Data for review ->
--

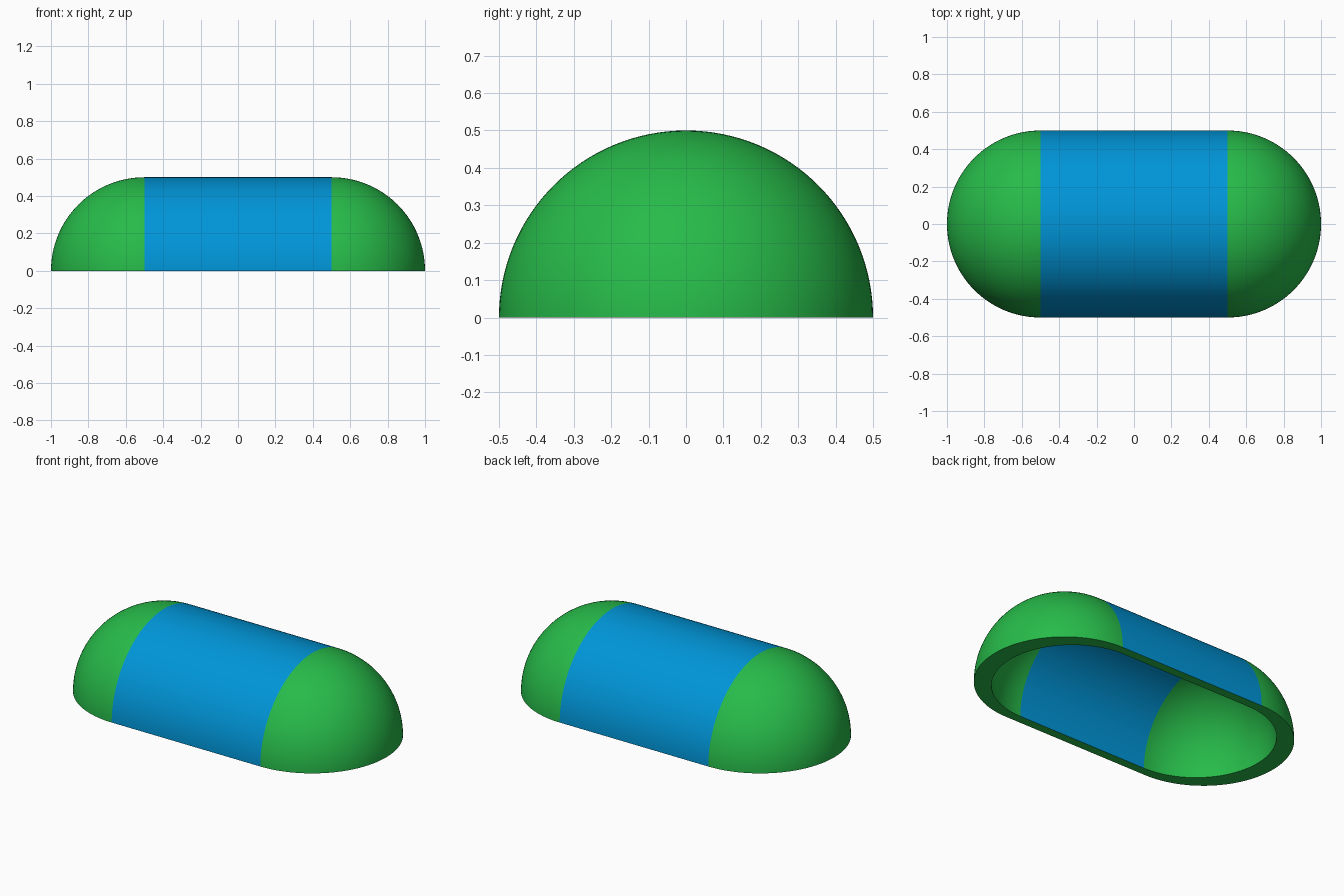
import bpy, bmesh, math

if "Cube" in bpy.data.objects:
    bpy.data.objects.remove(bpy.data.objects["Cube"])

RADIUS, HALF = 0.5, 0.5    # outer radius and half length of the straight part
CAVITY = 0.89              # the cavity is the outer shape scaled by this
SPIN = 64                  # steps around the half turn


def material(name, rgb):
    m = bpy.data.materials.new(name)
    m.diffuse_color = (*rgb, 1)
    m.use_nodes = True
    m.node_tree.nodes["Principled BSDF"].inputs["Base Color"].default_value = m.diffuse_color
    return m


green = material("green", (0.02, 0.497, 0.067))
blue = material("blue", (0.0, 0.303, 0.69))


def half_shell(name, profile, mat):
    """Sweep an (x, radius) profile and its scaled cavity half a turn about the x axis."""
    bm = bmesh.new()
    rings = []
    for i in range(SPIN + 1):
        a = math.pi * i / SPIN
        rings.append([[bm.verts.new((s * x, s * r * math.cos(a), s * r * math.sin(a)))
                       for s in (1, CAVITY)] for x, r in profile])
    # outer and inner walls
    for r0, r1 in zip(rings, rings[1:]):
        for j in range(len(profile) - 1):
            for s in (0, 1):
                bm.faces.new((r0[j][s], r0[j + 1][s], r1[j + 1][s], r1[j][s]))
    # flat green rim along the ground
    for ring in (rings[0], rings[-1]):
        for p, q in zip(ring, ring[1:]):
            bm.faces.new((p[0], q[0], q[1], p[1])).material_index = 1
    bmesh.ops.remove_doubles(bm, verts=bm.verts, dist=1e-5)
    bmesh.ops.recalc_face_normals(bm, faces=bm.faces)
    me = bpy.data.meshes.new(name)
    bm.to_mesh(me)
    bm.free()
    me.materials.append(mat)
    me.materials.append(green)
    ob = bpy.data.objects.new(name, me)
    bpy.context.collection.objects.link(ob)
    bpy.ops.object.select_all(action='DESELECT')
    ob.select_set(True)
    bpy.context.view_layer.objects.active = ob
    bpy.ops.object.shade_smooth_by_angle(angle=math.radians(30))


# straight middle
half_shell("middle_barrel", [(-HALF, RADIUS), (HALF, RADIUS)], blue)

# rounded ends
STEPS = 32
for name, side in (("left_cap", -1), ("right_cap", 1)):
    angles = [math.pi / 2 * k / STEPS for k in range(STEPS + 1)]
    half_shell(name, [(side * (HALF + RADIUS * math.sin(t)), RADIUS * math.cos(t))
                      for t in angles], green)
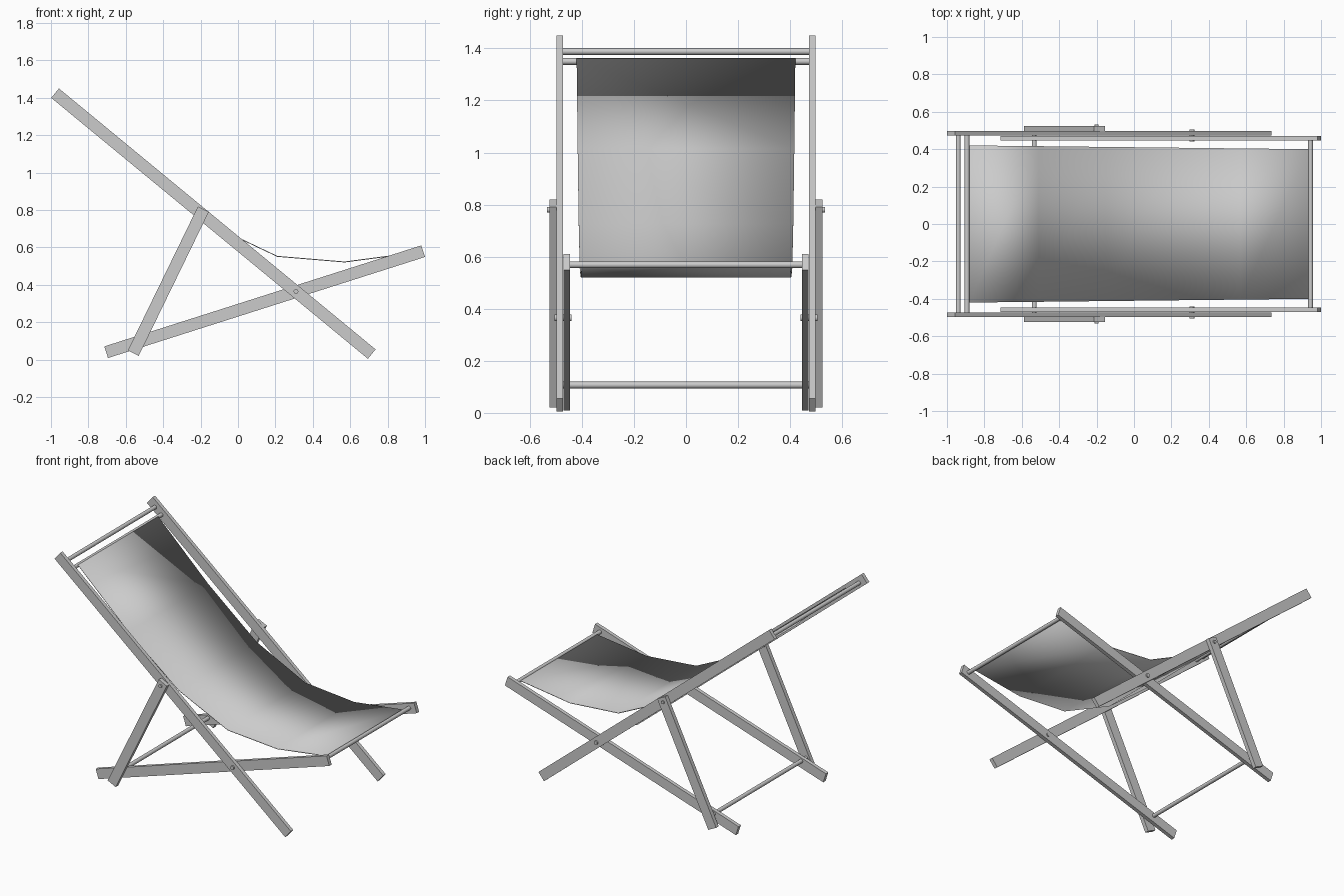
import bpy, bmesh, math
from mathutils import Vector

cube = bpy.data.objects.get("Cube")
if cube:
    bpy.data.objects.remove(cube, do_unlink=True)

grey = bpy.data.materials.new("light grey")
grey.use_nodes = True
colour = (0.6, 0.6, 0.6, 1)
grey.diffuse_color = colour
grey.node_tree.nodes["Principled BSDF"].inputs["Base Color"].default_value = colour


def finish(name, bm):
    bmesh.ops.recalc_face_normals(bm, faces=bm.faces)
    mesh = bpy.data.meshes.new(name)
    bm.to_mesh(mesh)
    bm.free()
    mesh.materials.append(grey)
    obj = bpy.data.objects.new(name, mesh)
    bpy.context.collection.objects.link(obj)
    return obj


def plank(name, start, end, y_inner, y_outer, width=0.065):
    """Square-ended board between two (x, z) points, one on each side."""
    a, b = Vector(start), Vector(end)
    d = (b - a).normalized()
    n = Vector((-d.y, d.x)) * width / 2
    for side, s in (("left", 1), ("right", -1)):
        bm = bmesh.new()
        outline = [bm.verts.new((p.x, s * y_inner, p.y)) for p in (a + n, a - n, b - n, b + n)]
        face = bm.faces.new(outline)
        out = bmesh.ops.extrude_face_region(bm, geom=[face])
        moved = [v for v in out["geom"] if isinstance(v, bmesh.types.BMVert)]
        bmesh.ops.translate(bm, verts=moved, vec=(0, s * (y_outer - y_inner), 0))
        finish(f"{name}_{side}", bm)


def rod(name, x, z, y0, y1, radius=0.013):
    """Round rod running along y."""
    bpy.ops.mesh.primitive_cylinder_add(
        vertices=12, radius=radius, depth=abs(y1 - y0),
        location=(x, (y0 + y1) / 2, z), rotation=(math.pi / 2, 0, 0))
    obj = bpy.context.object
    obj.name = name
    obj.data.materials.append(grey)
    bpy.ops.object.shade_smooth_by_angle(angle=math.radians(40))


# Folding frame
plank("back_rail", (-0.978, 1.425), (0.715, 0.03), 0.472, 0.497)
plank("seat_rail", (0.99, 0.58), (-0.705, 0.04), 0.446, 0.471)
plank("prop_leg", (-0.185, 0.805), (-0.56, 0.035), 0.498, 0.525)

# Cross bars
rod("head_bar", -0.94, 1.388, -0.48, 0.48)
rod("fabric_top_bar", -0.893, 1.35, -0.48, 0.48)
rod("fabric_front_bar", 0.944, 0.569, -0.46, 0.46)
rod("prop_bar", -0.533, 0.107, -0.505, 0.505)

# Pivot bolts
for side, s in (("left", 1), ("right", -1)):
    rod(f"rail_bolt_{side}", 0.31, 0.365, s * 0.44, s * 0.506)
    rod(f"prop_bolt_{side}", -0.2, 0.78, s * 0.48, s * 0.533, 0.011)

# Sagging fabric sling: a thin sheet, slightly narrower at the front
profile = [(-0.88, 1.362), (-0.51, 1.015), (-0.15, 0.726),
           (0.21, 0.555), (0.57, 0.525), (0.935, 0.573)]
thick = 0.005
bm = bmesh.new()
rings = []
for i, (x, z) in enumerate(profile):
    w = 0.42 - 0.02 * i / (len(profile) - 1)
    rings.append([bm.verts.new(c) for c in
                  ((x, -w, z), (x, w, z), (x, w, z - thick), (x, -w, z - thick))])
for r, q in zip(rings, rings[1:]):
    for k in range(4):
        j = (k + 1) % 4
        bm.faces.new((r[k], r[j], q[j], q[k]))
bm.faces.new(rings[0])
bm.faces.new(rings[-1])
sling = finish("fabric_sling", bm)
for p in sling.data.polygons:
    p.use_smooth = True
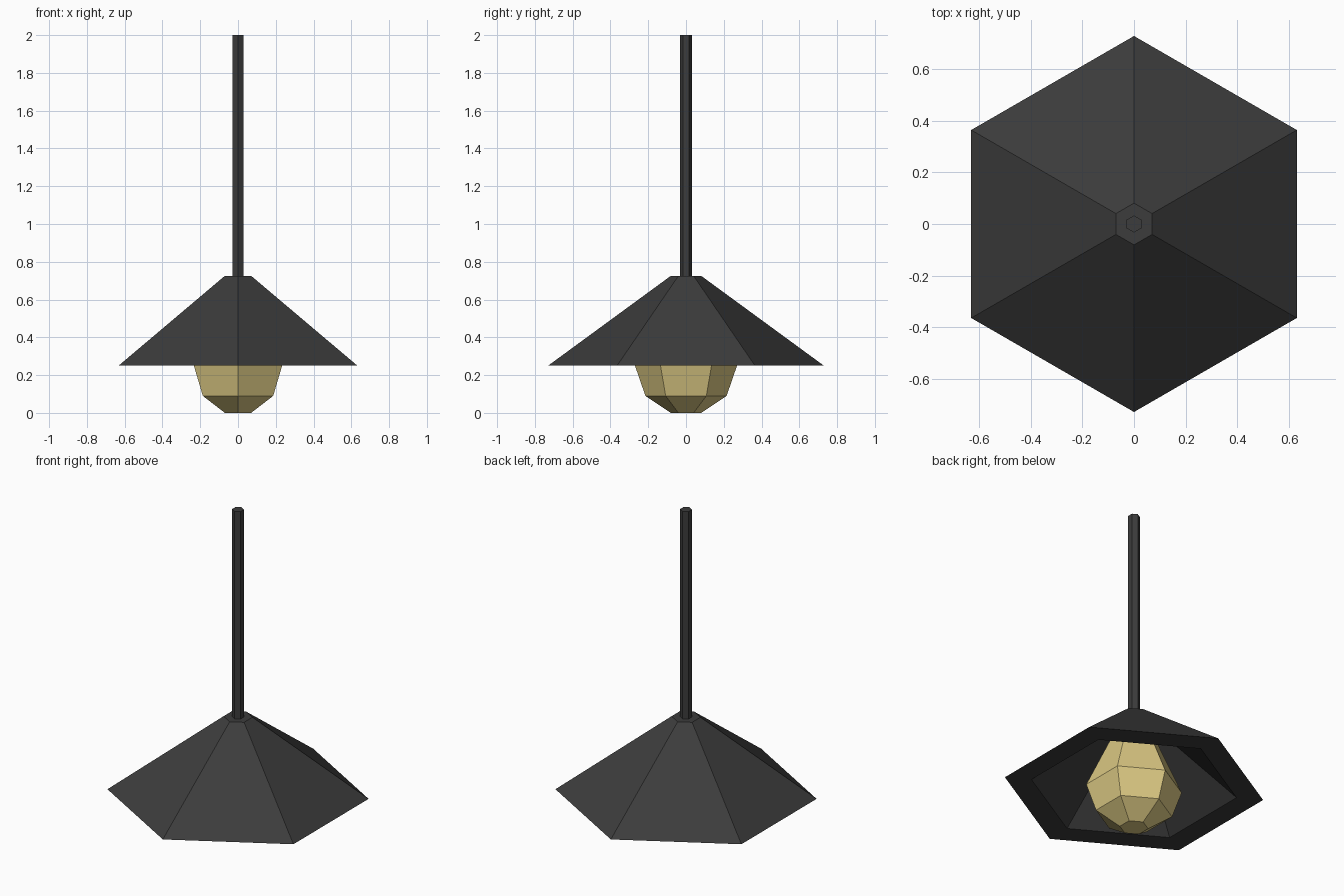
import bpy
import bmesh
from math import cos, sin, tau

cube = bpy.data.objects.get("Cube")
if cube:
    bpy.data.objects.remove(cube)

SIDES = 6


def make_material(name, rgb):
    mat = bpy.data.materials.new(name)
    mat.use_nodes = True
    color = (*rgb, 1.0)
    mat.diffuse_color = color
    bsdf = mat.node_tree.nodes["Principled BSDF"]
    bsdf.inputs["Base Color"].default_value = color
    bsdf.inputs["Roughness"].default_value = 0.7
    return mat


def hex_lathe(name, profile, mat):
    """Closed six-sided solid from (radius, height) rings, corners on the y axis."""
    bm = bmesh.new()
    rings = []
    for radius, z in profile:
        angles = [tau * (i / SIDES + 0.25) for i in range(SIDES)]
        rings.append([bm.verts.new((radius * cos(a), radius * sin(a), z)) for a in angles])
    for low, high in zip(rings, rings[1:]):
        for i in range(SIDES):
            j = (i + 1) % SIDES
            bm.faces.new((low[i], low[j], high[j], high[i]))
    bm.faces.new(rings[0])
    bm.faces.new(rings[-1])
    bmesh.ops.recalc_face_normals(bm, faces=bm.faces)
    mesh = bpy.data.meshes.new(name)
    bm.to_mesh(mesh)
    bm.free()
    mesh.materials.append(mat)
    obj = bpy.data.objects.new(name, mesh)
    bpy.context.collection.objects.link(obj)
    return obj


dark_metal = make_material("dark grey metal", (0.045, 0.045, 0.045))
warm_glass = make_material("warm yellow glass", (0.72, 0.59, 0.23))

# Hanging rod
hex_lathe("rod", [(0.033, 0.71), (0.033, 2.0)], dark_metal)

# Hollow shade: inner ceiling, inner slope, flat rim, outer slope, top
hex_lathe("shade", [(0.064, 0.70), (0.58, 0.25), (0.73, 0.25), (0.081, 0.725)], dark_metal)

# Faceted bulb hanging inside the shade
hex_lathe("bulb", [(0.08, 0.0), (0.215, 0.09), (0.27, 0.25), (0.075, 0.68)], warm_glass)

--

Task requirements ->
Exact repeats of the lines from the first one in the data through the line containing "ob.select_set(True)" make up the answer. Pictures do not.

Written solution ->
import bpy, bmesh, math

if "Cube" in bpy.data.objects:
    bpy.data.objects.remove(bpy.data.objects["Cube"])

RADIUS, HALF = 0.5, 0.5    # outer radius and half length of the straight part
CAVITY = 0.89              # the cavity is the outer shape scaled by this
SPIN = 64                  # steps around the half turn


def material(name, rgb):
    m = bpy.data.materials.new(name)
    m.diffuse_color = (*rgb, 1)
    m.use_nodes = True
    m.node_tree.nodes["Principled BSDF"].inputs["Base Color"].default_value = m.diffuse_color
    return m


green = material("green", (0.02, 0.497, 0.067))
blue = material("blue", (0.0, 0.303, 0.69))


def half_shell(name, profile, mat):
    """Sweep an (x, radius) profile and its scaled cavity half a turn about the x axis."""
    bm = bmesh.new()
    rings = []
    for i in range(SPIN + 1):
        a = math.pi * i / SPIN
        rings.append([[bm.verts.new((s * x, s * r * math.cos(a), s * r * math.sin(a)))
                       for s in (1, CAVITY)] for x, r in profile])
    # outer and inner walls
    for r0, r1 in zip(rings, rings[1:]):
        for j in range(len(profile) - 1):
            for s in (0, 1):
                bm.faces.new((r0[j][s], r0[j + 1][s], r1[j + 1][s], r1[j][s]))
    # flat green rim along the ground
    for ring in (rings[0], rings[-1]):
        for p, q in zip(ring, ring[1:]):
            bm.faces.new((p[0], q[0], q[1], p[1])).material_index = 1
    bmesh.ops.remove_doubles(bm, verts=bm.verts, dist=1e-5)
    bmesh.ops.recalc_face_normals(bm, faces=bm.faces)
    me = bpy.data.meshes.new(name)
    bm.to_mesh(me)
    bm.free()
    me.materials.append(mat)
    me.materials.append(green)
    ob = bpy.data.objects.new(name, me)
    bpy.context.collection.objects.link(ob)
    bpy.ops.object.select_all(action='DESELECT')
    ob.select_set(True)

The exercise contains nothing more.